October 31st 2005, 07:10 PM
I'm having trouble with a couple of problems.

Let a chip be taken at random from a bowl that contains 6 white chips, 3 red chips, and 1 blue chip. Let the random variable X = 1 if the outcome is a white chip; let X = 5 if the outcome is a red chip; and let X = 10 if the outcome is a blue chip.
a. Find the p.m.f. of X
b. Find the mean and standard deviation of X.

For a I need a function where you can plug in X=1 and get 6/10, X=5 and get 3/10, etc..

Once I have that I can find the mean and standard deviation. I've been trying to figure out that equation.
I have (x^2+5)/10x
It gives the correct x and y values for the 1st 2 x's but not the 3rd.

Also


Suppose X is a random variable such that E(X+4)=10 and E((X+4)^2)=116

How do I find the mean and variance?
Any help would greatly be appreciated.

Thanks

.Godspeed.
October 31st 2005, 09:24 PM
I'm having trouble with a couple of problems.

Let a chip be taken at random from a bowl that contains 6 white chips, 3 red chips, and 1 blue chip. Let the random variable X = 1 if the outcome is a white chip; let X = 5 if the outcome is a red chip; and let X = 10 if the outcome is a blue chip.
a. Find the p.m.f. of X
b. Find the mean and standard deviation of X.

For a I need a function where you can plug in X=1 and get 6/10, X=5 and get 3/10, etc..

Once I have that I can find the mean and standard deviation. I've been trying to figure out that equation.
I have (x^2+5)/10x
It gives the correct x and y values for the 1st 2 x's but not the 3rd.

Also


Suppose X is a random variable such that E(X+4)=10 and E((X+4)^2)=116

How do I find the mean and variance?
Any help would greatly be appreciated.

Thanks

Why don't we try:
P(X=x) = 6/10, x = 1
3/10, x = 5
1/10, x = 10

Also, the fact that it is a probability mass function of a discrete (as opposed to a continuous) distribution implies that over all x, the sum of the probabilities must equal 1. This certainly is true for our P(X).

For the second question, since the expected value is a linear operator and the expected value of a constant is the constant itself, E(X+4)=E(X)+4=10-->E(X)=6.
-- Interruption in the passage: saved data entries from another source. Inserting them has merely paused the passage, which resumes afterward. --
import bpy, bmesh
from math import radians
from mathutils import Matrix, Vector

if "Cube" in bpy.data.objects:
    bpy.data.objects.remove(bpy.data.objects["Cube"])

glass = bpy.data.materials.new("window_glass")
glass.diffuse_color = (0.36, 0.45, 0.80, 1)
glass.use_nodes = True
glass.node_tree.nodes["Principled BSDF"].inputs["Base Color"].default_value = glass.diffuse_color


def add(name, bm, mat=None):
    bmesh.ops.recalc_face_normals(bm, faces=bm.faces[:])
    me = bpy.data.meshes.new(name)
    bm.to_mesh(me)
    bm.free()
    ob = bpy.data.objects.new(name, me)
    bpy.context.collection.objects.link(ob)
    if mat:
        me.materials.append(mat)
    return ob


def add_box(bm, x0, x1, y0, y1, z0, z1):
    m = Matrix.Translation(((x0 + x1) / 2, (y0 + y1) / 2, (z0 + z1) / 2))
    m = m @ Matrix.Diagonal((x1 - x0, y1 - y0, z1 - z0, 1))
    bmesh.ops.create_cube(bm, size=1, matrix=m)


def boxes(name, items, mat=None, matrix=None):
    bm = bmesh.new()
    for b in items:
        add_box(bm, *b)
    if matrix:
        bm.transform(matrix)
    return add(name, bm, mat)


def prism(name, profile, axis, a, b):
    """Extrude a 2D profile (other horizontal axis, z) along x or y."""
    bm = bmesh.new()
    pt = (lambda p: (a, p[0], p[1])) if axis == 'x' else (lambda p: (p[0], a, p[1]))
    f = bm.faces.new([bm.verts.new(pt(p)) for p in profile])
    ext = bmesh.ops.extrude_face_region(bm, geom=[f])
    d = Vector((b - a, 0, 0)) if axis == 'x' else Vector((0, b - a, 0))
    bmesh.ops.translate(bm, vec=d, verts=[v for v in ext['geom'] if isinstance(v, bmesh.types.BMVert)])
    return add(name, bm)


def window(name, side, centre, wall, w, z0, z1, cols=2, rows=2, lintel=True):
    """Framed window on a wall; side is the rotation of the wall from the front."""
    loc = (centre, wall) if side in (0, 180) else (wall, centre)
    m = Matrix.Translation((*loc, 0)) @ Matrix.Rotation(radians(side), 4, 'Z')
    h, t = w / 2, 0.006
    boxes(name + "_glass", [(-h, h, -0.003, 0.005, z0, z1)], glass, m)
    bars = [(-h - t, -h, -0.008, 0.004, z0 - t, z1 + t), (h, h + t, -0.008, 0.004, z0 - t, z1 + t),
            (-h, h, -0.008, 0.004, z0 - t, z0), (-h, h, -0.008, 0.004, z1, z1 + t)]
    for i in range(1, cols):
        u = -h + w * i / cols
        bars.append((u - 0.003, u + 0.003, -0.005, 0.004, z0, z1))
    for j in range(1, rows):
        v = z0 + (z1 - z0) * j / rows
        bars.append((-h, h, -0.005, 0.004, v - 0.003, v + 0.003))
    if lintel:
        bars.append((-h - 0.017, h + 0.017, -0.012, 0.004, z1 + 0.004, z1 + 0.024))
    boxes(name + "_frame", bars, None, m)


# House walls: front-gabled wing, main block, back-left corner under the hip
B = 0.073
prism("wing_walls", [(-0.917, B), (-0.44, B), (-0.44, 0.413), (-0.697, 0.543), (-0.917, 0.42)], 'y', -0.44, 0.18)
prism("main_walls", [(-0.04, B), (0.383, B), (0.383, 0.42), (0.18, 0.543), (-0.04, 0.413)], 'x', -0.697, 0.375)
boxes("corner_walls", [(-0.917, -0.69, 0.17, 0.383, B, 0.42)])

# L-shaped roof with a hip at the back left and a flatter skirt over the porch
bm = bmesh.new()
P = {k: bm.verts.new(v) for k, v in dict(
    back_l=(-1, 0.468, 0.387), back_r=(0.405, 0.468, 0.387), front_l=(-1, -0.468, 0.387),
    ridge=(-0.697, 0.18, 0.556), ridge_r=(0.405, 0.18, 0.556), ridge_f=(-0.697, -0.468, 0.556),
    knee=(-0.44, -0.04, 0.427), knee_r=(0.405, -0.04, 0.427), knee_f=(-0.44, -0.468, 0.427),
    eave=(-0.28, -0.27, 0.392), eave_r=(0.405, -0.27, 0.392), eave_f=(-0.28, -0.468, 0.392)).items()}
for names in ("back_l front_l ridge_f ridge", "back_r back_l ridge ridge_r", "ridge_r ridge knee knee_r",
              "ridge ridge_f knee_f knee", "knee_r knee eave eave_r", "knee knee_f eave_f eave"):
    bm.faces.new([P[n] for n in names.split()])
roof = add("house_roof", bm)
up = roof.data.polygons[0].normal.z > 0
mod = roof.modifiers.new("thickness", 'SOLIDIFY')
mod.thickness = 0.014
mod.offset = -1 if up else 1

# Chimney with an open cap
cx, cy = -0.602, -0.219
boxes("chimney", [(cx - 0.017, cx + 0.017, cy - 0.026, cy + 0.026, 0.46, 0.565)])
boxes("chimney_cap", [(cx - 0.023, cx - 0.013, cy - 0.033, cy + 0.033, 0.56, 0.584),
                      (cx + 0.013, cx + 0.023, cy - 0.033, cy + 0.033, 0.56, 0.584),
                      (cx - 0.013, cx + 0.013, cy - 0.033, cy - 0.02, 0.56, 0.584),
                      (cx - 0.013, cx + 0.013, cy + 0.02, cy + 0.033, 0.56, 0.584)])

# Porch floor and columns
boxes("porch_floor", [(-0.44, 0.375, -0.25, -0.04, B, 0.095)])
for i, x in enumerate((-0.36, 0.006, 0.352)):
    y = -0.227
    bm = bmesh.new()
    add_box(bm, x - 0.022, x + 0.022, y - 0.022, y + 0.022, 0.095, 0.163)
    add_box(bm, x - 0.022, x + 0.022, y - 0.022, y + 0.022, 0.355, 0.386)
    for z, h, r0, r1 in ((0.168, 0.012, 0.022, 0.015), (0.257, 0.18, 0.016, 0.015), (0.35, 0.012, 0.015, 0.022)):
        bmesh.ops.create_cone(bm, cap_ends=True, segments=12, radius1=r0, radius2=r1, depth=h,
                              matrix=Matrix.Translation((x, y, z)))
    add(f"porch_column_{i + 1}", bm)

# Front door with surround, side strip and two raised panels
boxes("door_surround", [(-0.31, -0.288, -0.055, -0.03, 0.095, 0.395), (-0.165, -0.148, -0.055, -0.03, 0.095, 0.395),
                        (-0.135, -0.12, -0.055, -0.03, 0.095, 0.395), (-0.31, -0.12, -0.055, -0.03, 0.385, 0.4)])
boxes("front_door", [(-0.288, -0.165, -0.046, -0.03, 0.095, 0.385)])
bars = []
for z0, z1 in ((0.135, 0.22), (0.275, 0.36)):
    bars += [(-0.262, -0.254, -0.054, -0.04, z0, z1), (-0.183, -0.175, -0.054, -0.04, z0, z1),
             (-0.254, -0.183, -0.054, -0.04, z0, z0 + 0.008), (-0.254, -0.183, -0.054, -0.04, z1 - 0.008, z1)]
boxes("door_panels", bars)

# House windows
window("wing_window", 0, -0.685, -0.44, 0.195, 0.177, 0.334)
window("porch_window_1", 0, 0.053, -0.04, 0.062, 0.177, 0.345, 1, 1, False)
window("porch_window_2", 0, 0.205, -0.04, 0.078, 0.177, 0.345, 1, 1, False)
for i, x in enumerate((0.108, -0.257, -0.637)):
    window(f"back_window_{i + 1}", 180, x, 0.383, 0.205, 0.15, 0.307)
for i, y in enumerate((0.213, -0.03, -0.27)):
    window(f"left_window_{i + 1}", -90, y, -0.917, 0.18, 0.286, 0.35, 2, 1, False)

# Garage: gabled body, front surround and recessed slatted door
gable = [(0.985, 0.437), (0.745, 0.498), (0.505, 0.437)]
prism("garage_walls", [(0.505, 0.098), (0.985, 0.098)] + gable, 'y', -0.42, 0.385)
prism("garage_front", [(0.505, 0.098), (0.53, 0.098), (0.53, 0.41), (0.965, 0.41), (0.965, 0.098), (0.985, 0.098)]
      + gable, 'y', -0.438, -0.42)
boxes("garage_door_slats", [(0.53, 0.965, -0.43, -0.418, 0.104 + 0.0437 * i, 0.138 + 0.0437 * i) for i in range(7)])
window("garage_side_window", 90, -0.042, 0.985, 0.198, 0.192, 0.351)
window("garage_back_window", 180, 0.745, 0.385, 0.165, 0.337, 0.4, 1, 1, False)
Also, E((X+4)^2)=E(X^2+8X+16)=E(X^2)+E(8X)+E(16)
=E(X^2)+8*E(X)+16=E(X^2)+8*6+16=116-->E(X^2)=52
And, Var(X)=E(X^2)-E(X)^2=52-6^2=16.

Help?

Ken
October 31st 2005, 11:08 PM
I'd really appreciate if you don't make duplicate threads next time. You can post anywhere and I will find it. I see I just wasted time answering your question in your duplicate thread.

SirVLCIV
October 31st 2005, 11:21 PM
I'd really appreciate if you don't make duplicate threads next time. You can post anywhere and I will find it. I see I just wasted time answering your question in your duplicate thread.


And I answered it in the triplicate thread.